Brentwood emergency worker honored for efforts with youth
Josh Stuart often finds himself watching YouTube videos to learn about the darker side of the teenage years.
Knowing the “ever-evolving” trends of how teens are trying to get high or hurt themselves, Stuart, a paramedic for the Medical Rescue Team South Authority, or MRTSA, for the last 23 years, attempts to educate anyone who will listen on the dangers of risky teen behavior and ways to prevent it.
“I have a totally obscure knowledge about the weird stuff that teens do,” he said.
Stuart's knowledge of trends among youths is part of the reason he was named the chairman of the Pennsylvania EMS for Children Advisory Committee, or PA EMSC, in November, he said.
The committee is composed of doctors, nurses and emergency medical personnel from across the state. They make recommendations to the state Department of Health for education and treatment needs of emergency medical services across Pennsylvania. Stuart has been a member for six years.
The PA EMSC has been funded since 1985 by the U.S. Department of Human Services' EMS for Children program, which is managed by the Pennsylvania Emergency Health Services Council.
During the last six years, the committee recommended and was successful in getting racemic epinephrine, an effective treatment for croup, placed on ambulances across the state, Stuart said. The process took nearly four years.
Other goals of the committee are to make sure there are guidelines so that children are transported safely in ambulances, said Stuart, 41, of Brentwood.
“You don't want them to be transported on mom and dad's lap,” he said.
Paramedics across the state need to be educated about how to work with children, Stuart said.
“We deal so much with adults, and we're so comfortable with adults,” he said.
At MRTSA, which serves Mt. Lebanon, Whitehall, Castle Shannon, Dormont, Green Tree and Baldwin Township, Stuart helps to educate his peers about childhood safety and risky behavior, Chief Todd Pritchard said.
“He puts us ahead of the curve. We walk in, and we're not surprised anymore,” Pritchard said. “He's an outstanding paramedic.”
For Stuart, though, his personal focus is on teens.
After responding to a call in 2006 for the death of a young person he knew who had died while playing a “choking game,” in which participants cut off their air flow to get a high, Stuart found education and prevention was lacking, he said.
“Unfortunately, there are a lot of good kids that try it. They think that it's OK because they think, ‘I'm not introducing drugs or alcohol into my body,'” Stuart said.
He now talks statewide at EMS functions and churches and to Boy Scout troops about prevention, as well as finding new fads among teens that are harmful.
Most paramedics at MRTSA have been trained by Stuart, Pritchard said.

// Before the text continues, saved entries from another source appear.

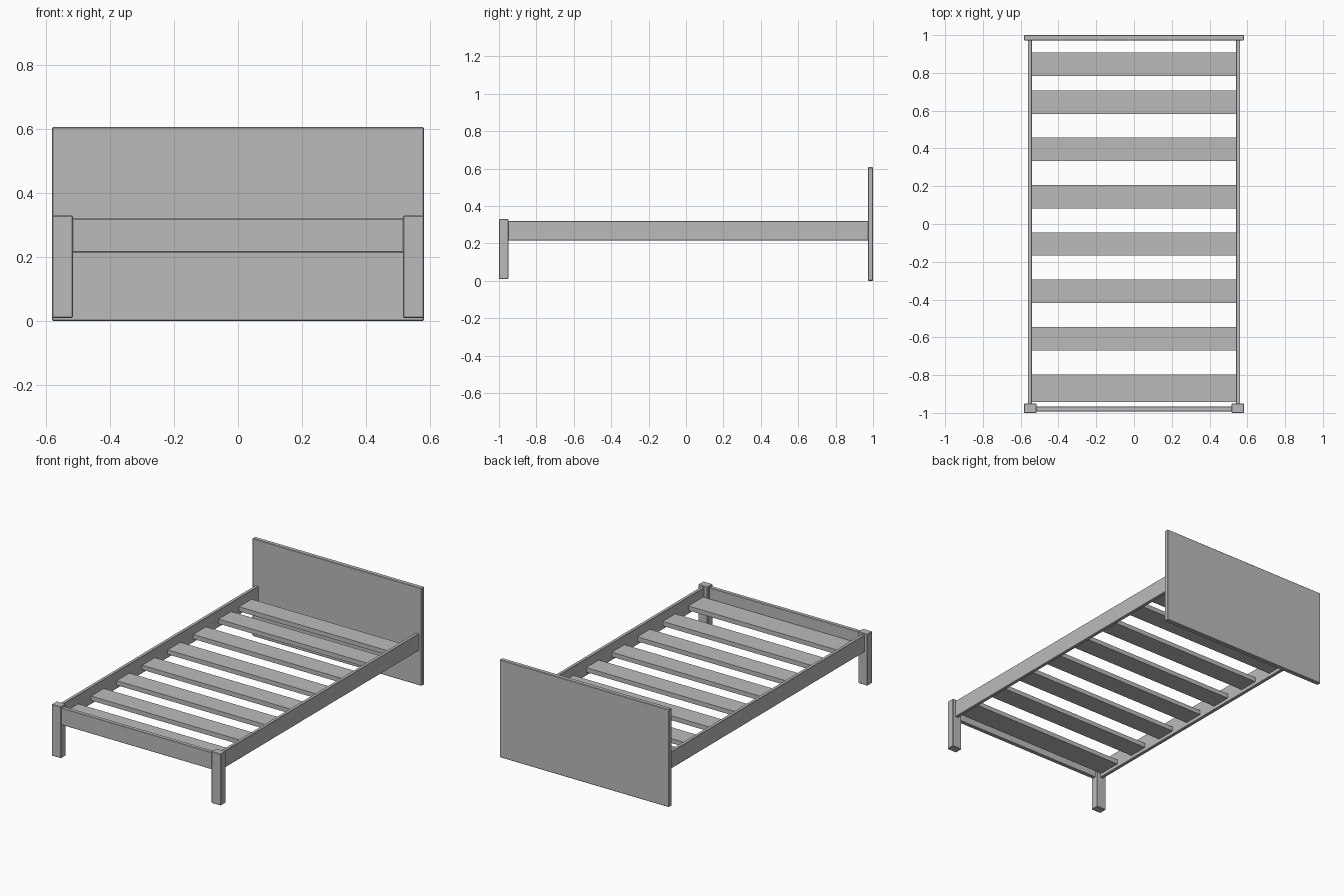
import bpy

cube = bpy.data.objects.get("Cube")
if cube:
    bpy.data.objects.remove(cube, do_unlink=True)

GREY = (0.5, 0.5, 0.5, 1)
mat = bpy.data.materials.new("plain_grey")
mat.use_nodes = True
mat.diffuse_color = GREY
mat.node_tree.nodes["Principled BSDF"].inputs["Base Color"].default_value = GREY


def board(name, x, y, z, bevel=0.003):
    """Box between (min, max) limits on each axis, with softened edges."""
    limits = (x, y, z)
    bpy.ops.mesh.primitive_cube_add(size=1, location=[(a + b) / 2 for a, b in limits])
    ob = bpy.context.object
    ob.name = name
    ob.scale = [b - a for a, b in limits]
    bpy.ops.object.transform_apply(location=False, rotation=False, scale=True)
    ob.data.materials.append(mat)
    if bevel:
        mod = ob.modifiers.new("edge_bevel", "BEVEL")
        mod.width = bevel
        mod.segments = 1
    return ob


RAIL_Z = (0.215, 0.32)
SLAT_Z = (0.237, 0.265)

# Headboard reaching the floor
board("headboard", (-0.582, 0.582), (0.972, 1.0), (0, 0.607))

# Front legs and side rails, one pair per side
for side, s in (("left", 1), ("right", -1)):
    board(side + "_front_leg", sorted((s * 0.517, s * 0.582)), (-1.0, -0.95), (0.01, 0.33))
    board(side + "_rail", sorted((s * 0.541, s * 0.562)), (-0.952, 0.974), RAIL_Z, 0.002)

# Foot rail between the legs
board("foot_rail", (-0.52, 0.52), (-0.992, -0.967), RAIL_Z, 0.002)

# Slats; the one at the foot is a little wider
backs = [0.907, 0.706] + [0.457 - 0.2505 * i for i in range(5)]
for i, back in enumerate(backs):
    board(f"slat_{i + 1}", (-0.543, 0.543), (back - 0.124, back), SLAT_Z, 0)
board("foot_slat", (-0.543, 0.543), (-0.942, -0.796), SLAT_Z, 0)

“Through his research, he spreads the word internally, ‘Hey, here's what kids are doing these days,'” he said.
Stephanie Hacke is a staff writer for Trib Total Media. She can be reached at 412-388-5818 or [email protected].